  • The phosphate rights are tradable. Farmers wishing to keep more cattle can purchase rights from dairy farmers who are reducing their livestock or getting out of the industry.
  • Phosphate rights trading at around €220/kg (£195/kg) and 45kg of phosphate rights are needed per cow.
  • Provisional figures released by Statistics Netherlands indicate that between January 1, 2017, and December 31, 2018, the number of dairy cows had declined by more than 190,000 (an 11 per cent reduction).
  • Nearly 600 out of approximately 16,000 dairy farms in the Netherlands closed down.
  • As a result, phosphate emitted in the Dutch livestock sector last year fell to 160.7 million kg, which is more than 12m kg below the country’s national phosphate ceiling of 172.9m kg.

 

Farm land prices
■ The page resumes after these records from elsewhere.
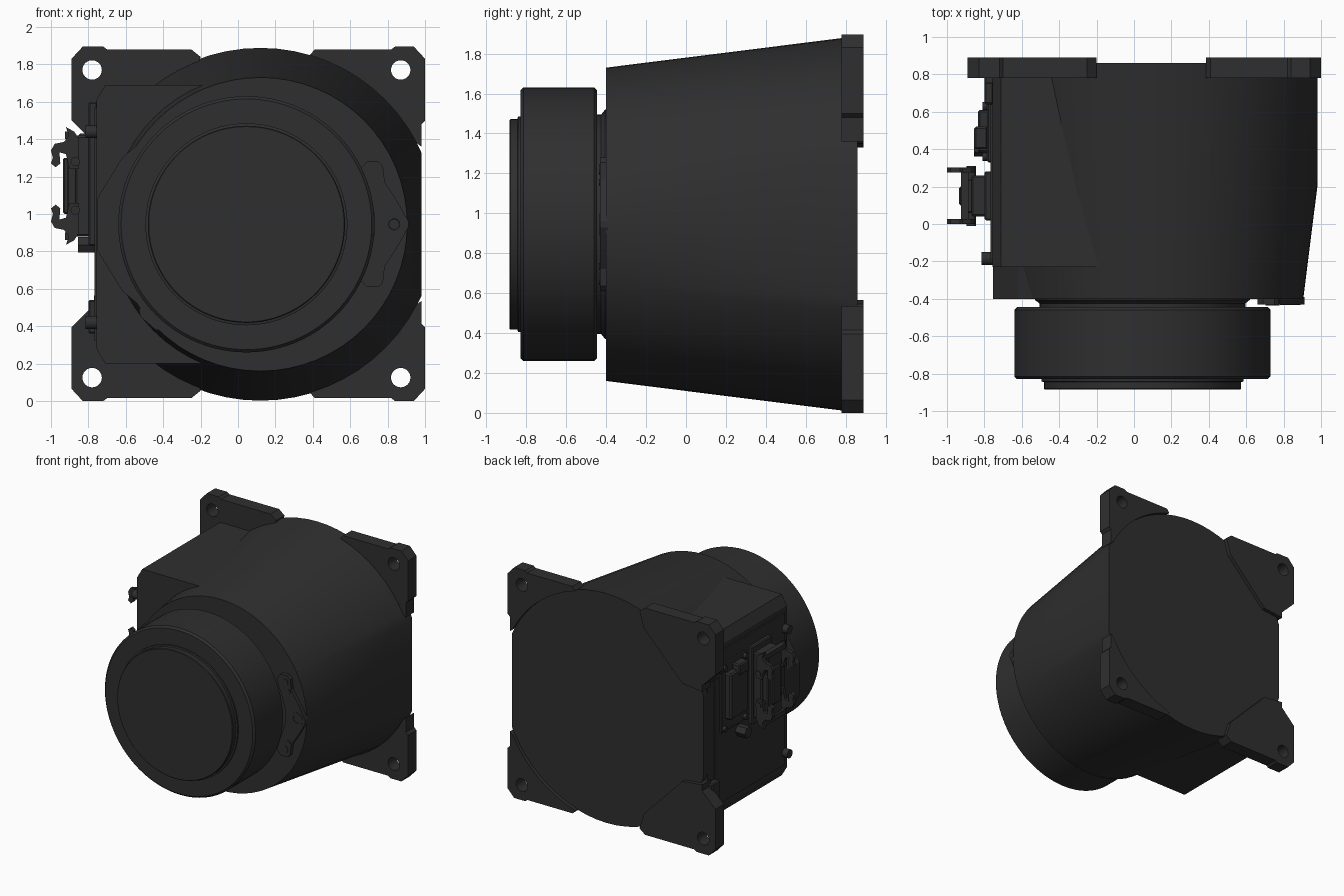
import bpy, bmesh, math
from mathutils import Vector, Matrix

old = bpy.data.objects.get("Cube")
if old:
    bpy.data.objects.remove(old, do_unlink=True)

mat = bpy.data.materials.new("dark charcoal")
mat.use_nodes = True
COLOR = (0.028, 0.028, 0.028, 1)
mat.diffuse_color = COLOR
mat.node_tree.nodes["Principled BSDF"].inputs["Base Color"].default_value = COLOR

MID = 0.945       # height of the optical axis
LENS_X = 0.045    # lens axis
BODY_X = 0.12     # housing axis


def finish(name, bm, smooth=False):
    bmesh.ops.recalc_face_normals(bm, faces=bm.faces)
    me = bpy.data.meshes.new(name)
    bm.to_mesh(me)
    bm.free()
    me.materials.append(mat)
    ob = bpy.data.objects.new(name, me)
    bpy.context.collection.objects.link(ob)
    if smooth:
        bpy.ops.object.select_all(action='DESELECT')
        ob.select_set(True)
        bpy.context.view_layer.objects.active = ob
        bpy.ops.object.shade_smooth_by_angle(angle=math.radians(30))
    return ob


def lathe(name, profile, x, z, n, clip=()):
    """Turn (radius, y) points about an axis along y, with optional flat cuts in x."""
    bm = bmesh.new()
    rings = []
    for r, y in profile:
        rings.append([bm.verts.new((x + r * math.cos(2 * math.pi * i / n), y,
                                    z + r * math.sin(2 * math.pi * i / n))) for i in range(n)])
    for a, b in zip(rings, rings[1:]):
        for i in range(n):
            j = (i + 1) % n
            bm.faces.new((a[i], a[j], b[j], b[i]))
    bm.faces.new(rings[0])
    bm.faces.new(rings[-1])
    for cx, side in clip:
        cut = bmesh.ops.bisect_plane(bm, geom=bm.verts[:] + bm.edges[:] + bm.faces[:],
                                     plane_co=(cx, 0, 0), plane_no=(side, 0, 0), clear_outer=True)
        edges = [e for e in cut['geom_cut'] if isinstance(e, bmesh.types.BMEdge)]
        bmesh.ops.contextual_create(bm, geom=edges)
    return finish(name, bm, True)


def prism(name, pts, y0, y1):
    """Extrude an outline in x, z from y0 to y1."""
    bm = bmesh.new()
    face = bm.faces.new([bm.verts.new((x, y0, z)) for x, z in pts])
    ext = bmesh.ops.extrude_face_region(bm, geom=[face])
    verts = [v for v in ext['geom'] if isinstance(v, bmesh.types.BMVert)]
    bmesh.ops.translate(bm, verts=verts, vec=(0, y1 - y0, 0))
    return finish(name, bm)


def box(name, lo, hi, bevel=0.0):
    lo, hi = Vector(lo), Vector(hi)
    bm = bmesh.new()
    bmesh.ops.create_cube(bm, size=1, matrix=Matrix.Translation((lo + hi) / 2) @ Matrix.Diagonal((*(hi - lo), 1)))
    if bevel:
        bmesh.ops.bevel(bm, geom=bm.edges[:], offset=bevel, segments=1, affect='EDGES')
    return finish(name, bm)


def rod_x(name, x0, x1, y, z, r, n=16):
    bm = bmesh.new()
    m = Matrix.Translation(((x0 + x1) / 2, y, z)) @ Matrix.Rotation(math.pi / 2, 4, 'Y')
    bmesh.ops.create_cone(bm, cap_ends=True, segments=n, radius1=r, radius2=r, depth=x1 - x0, matrix=m)
    return finish(name, bm, n > 8)


def flip(pts, mid):
    return [(x, 2 * mid - z) for x, z in pts]


# Tapered housing with flat sides
lathe("housing", [(0.785, -0.40), (0.943, 0.86)], BODY_X, MID, 64, [(0.98, 1), (-0.76, -1)])

# Side electronics box and the wedge in front of it
upper = [(-0.1, 1.69), (-0.71, 1.69), (-0.757, 1.61)]
prism("side_box", upper + flip(upper, MID)[::-1], -0.23, 0.80)
wedge = [(-0.35, 1.53), (-0.62, 1.30), (-0.755, 1.08)]
prism("front_wedge", wedge + flip(wedge, MID)[::-1], -0.40, -0.2)

# Lens neck, barrel ring and front cap
lathe("neck", [(0.575, -0.38), (0.575, -0.405), (0.55, -0.425), (0.55, -0.47)], LENS_X, MID, 64)
lathe("barrel_ring", [(0.67, -0.445), (0.685, -0.46), (0.685, -0.815), (0.67, -0.83)], LENS_X, MID, 96)
lathe("front_cap", [(0.54, -0.82), (0.54, -0.842), (0.527, -0.845), (0.527, -0.88), (0.522, -0.885)],
      LENS_X, MID, 96)

# Adjustment tab on the front face, with boss and screws
tab = [(0.66, 1.20), (0.66, 1.25), (0.69, 1.28), (0.75, 1.28), (0.775, 1.255), (0.785, 1.17), (0.85, 1.07), (0.912, 0.96)]
inner = [(0.70, 1.10), (0.73, 1.0)]
prism("adjust_tab", inner[::-1] + tab + flip(inner[::-1] + tab, MID)[::-1], -0.43, -0.39)
lathe("tab_boss", [(0.055, -0.40), (0.055, -0.434), (0.03, -0.434), (0.025, -0.425)], 0.835, MID, 24)
for s in (1, -1):
    lathe("tab_screw_large", [(0.028, -0.42), (0.028, -0.435)], 0.73, MID + s * 0.275, 16)
    lathe("tab_screw_small", [(0.016, -0.42), (0.016, -0.435)], 0.763, MID + s * 0.21, 12)

# Small plate at the lower left of the front face
prism("front_plate", [(-0.53, 0.49), (-0.50, 0.51), (-0.39, 0.42), (-0.40, 0.38), (-0.44, 0.38), (-0.52, 0.45)],
      -0.408, -0.39)

# Corner mounting plates, each with a drilled hole
left_plate = [(-0.89, 1.50), (-0.89, 1.83), (-0.83, 1.895), (-0.72, 1.895), (-0.70, 1.88), (-0.25, 1.88),
              (-0.20, 1.84), (-0.24, 1.71), (-0.59, 1.35), (-0.77, 1.33), (-0.77, 1.38)]
right_plate = [(0.98, 1.36), (0.98, 1.48), (1.0, 1.50), (1.0, 1.83), (0.94, 1.895), (0.84, 1.895),
               (0.82, 1.88), (0.41, 1.88), (0.385, 1.85)]
for i in range(9):
    a = math.radians(73 - i * 5.7)
    right_plate.append((BODY_X + 0.942 * math.cos(a), MID + 0.942 * math.sin(a)))
for side, pts, hx in (("left", right_plate, 0.87), ("right", left_plate, -0.78)):
    for level, outline, hz in (("top", pts, 1.77), ("bottom", flip(pts, 0.9475), 0.125)):
        plate = prism(f"mount_plate_{level}_{side}", outline, 0.78, 0.89)
        cutter = lathe("hole_cutter", [(0.052, 0.7), (0.052, 0.95)], hx, hz, 24)
        cutter.hide_render = True
        mod = plate.modifiers.new("hole", 'BOOLEAN')
        mod.operation, mod.solver, mod.object = 'DIFFERENCE', 'EXACT', cutter
        bpy.context.view_layer.objects.active = plate
        bpy.ops.object.modifier_apply(modifier=mod.name)
        bpy.data.objects.remove(cutter, do_unlink=True)

# Side cover panel and rear brackets
box("side_cover", (-0.768, -0.19, 0.32), (-0.74, 0.72, 1.57))
for z in (0.45, 1.47):
    box("side_bracket", (-0.80, 0.70, z - 0.09), (-0.74, 0.80, z + 0.09), 0.008)
    rod_x("side_knob", -0.815, -0.75, -0.185, z - 0.03, 0.035)

# Rear socket: flange, raised lid and corner screws
box("socket_flange", (-0.785, 0.33, 0.90), (-0.75, 0.66, 1.46), 0.006)
box("socket_lid", (-0.835, 0.38, 1.00), (-0.77, 0.61, 1.38), 0.012)
box("socket_latch", (-0.855, 0.40, 1.34), (-0.78, 0.52, 1.43), 0.01)
for y in (0.36, 0.63):
    for z in (0.93, 1.43):
        rod_x("socket_screw", -0.81, -0.77, y, z, 0.022, 12)
rod_x("hex_plug", -0.855, -0.75, 0.41, 0.835, 0.048, 6)
box("upper_vent", (-0.80, 0.64, 1.40), (-0.75, 0.76, 1.60), 0.01)

# Latched connector
CON = 1.15
box("connector_base", (-0.80, 0.02, 0.83), (-0.75, 0.28, 1.47), 0.008)
box("connector_shell", (-0.87, 0.04, 0.88), (-0.78, 0.26, 1.42), 0.01)
box("connector_hood", (-0.915, 0.06, 0.90), (-0.86, 0.24, 1.40), 0.008)
box("connector_core", (-0.935, 0.10, 1.00), (-0.90, 0.20, 1.30), 0.008)
hook = [(-0.85, 1.24), (-0.85, 1.40), (-0.875, 1.44), (-0.92, 1.465), (-0.905, 1.42), (-0.93, 1.385), (-0.98, 1.375),
        (-1.0, 1.34), (-0.99, 1.30), (-1.0, 1.27), (-0.975, 1.25), (-0.95, 1.27), (-0.955, 1.33), (-0.92, 1.32), (-0.90, 1.24)]
for level, pts, s in (("upper", hook, 1), ("lower", flip(hook, CON), -1)):
    for y in (0.0, 0.275):
        prism(f"{level}_latch_lever", pts, y, y + 0.028)
    z = CON + s * 0.27
    box(f"{level}_latch_bar", (-0.925, 0.02, z - 0.02), (-0.885, 0.28, z + 0.02))
    bm = bmesh.new()
    pivot = Matrix.Translation((-0.87, 0.15, CON + s * 0.13)) @ Matrix.Rotation(math.pi / 2, 4, 'X')
    bmesh.ops.create_cone(bm, cap_ends=True, segments=16, radius1=0.025, radius2=0.025, depth=0.32, matrix=pivot)
    finish(f"{level}_latch_pivot", bm, True)
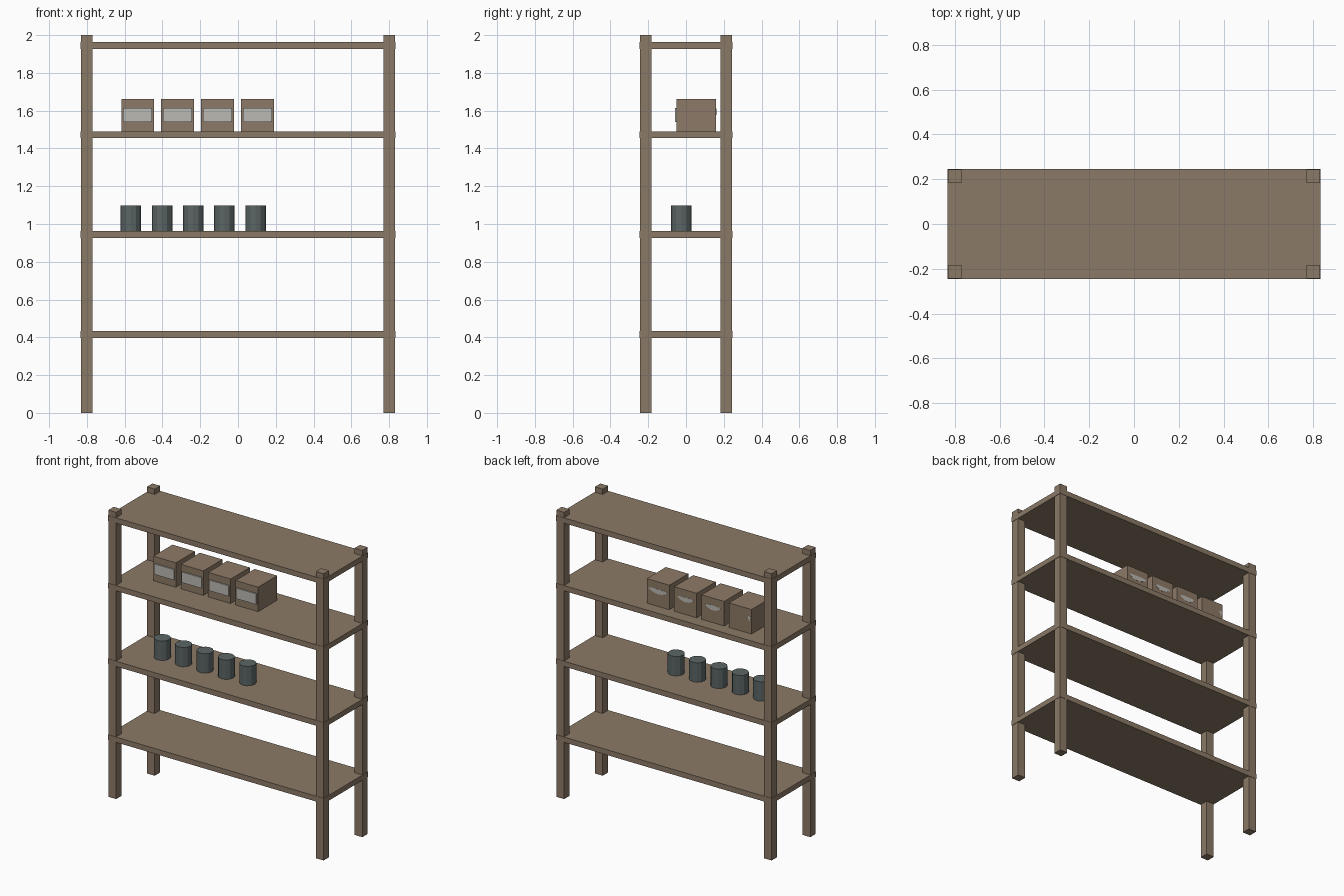
import bpy, bmesh, math

cube = bpy.data.objects.get("Cube")
if cube:
    bpy.data.objects.remove(cube, do_unlink=True)


def material(name, rgb):
    m = bpy.data.materials.new(name)
    m.use_nodes = True
    m.diffuse_color = (*rgb, 1)
    bsdf = m.node_tree.nodes["Principled BSDF"]
    bsdf.inputs["Base Color"].default_value = (*rgb, 1)
    bsdf.inputs["Roughness"].default_value = 0.8
    return m


WOOD = material("brown wood", (0.26, 0.195, 0.135))
CARD = material("cardboard", (0.27, 0.195, 0.135))
LABEL = material("pale label", (0.5, 0.49, 0.45))
METAL = material("dark grey metal", (0.105, 0.13, 0.13))


def finish(name, bm, mat):
    bmesh.ops.recalc_face_normals(bm, faces=bm.faces)
    mesh = bpy.data.meshes.new(name)
    bm.to_mesh(mesh)
    bm.free()
    mesh.materials.append(mat)
    obj = bpy.data.objects.new(name, mesh)
    bpy.context.collection.objects.link(obj)
    return obj


def box(name, low, high, mat):
    bm = bmesh.new()
    bmesh.ops.create_cube(bm, size=1)
    for v in bm.verts:
        v.co = [(a + b) / 2 + c * (b - a) for a, b, c in zip(low, high, v.co)]
    return finish(name, bm, mat)


def can(name, x, y, z, radius, height):
    bm = bmesh.new()
    bmesh.ops.create_cone(bm, cap_ends=True, segments=12,
                          radius1=radius, radius2=radius, depth=height)
    bmesh.ops.translate(bm, verts=bm.verts, vec=(x, y, z + height / 2))
    return finish(name, bm, METAL)


def worn_patch(name, x, y, z, width, height):
    """Thin ragged label remnant lying on the back of a carton."""
    bm = bmesh.new()
    count = 16
    ring = []
    for i in range(count):
        a = math.tau * i / count
        r = 0.5 * (1 + 0.15 * math.sin(3 * a))
        ring.append(bm.verts.new((x + width * r * math.cos(a), y,
                                  z + height * r * math.sin(a))))
    face = bm.faces.new(ring)
    out = bmesh.ops.extrude_face_region(bm, geom=[face])
    verts = [g for g in out["geom"] if isinstance(g, bmesh.types.BMVert)]
    bmesh.ops.translate(bm, verts=verts, vec=(0, 0.002, 0))
    return finish(name, bm, LABEL)


# Four corner posts
for sx, side in ((-1, "right"), (1, "left")):
    for sy, end in ((-1, "front"), (1, "back")):
        x, y = sx * 0.801, sy * 0.213
        box(f"{end}_{side}_post", (x - 0.03, y - 0.03, 0), (x + 0.03, y + 0.03, 2), WOOD)

# Four shelf boards
TOPS = (0.434, 0.963, 1.491, 1.963)
for i, top in enumerate(TOPS):
    box(f"shelf_{i + 1}", (-0.833, -0.245, top - 0.037), (0.833, 0.245, top), WOOD)

# Cartons with a front label and worn patches behind
for i, patch in enumerate((0.02, 0.11, 0.12, 0.14)):
    x = -0.531 + i * 0.2115
    z = TOPS[2]
    box(f"carton_{i + 1}", (x - 0.087, -0.05, z), (x + 0.087, 0.16, z + 0.171), CARD)
    box(f"carton_label_{i + 1}", (x - 0.077, -0.058, z + 0.05),
        (x + 0.077, -0.049, z + 0.124), LABEL)
    shift = -0.07 if i == 0 else 0
    worn_patch(f"carton_back_patch_{i + 1}", x + shift, 0.159, z + 0.105, patch, 0.034)

# Row of metal cans
for i in range(5):
    can(f"can_{i + 1}", -0.567 + i * 0.165, -0.025, TOPS[1], 0.054, 0.135)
  • The Netherlands is the most expensive country in Europe to buy farmland according to official EU figures from Eurostat.
  • In 2026 the average price for one hectare of arable farmland was €63,000 (£54,800) (£22,177/acre). Average prices for permanent grassland are said to be slightly lower.
  • The average price for pasture land in England and Wales is £16,702/ha (£6,759/acre) and arable land £21,045/ha (£8,517) according to 2018 RICS figures.
TwitterFacebook
Post a Comment
To see comments and join in the conversation please log in.

Most Recent

Facebook
Twitter
RSS
Facebook
Twitter
RSS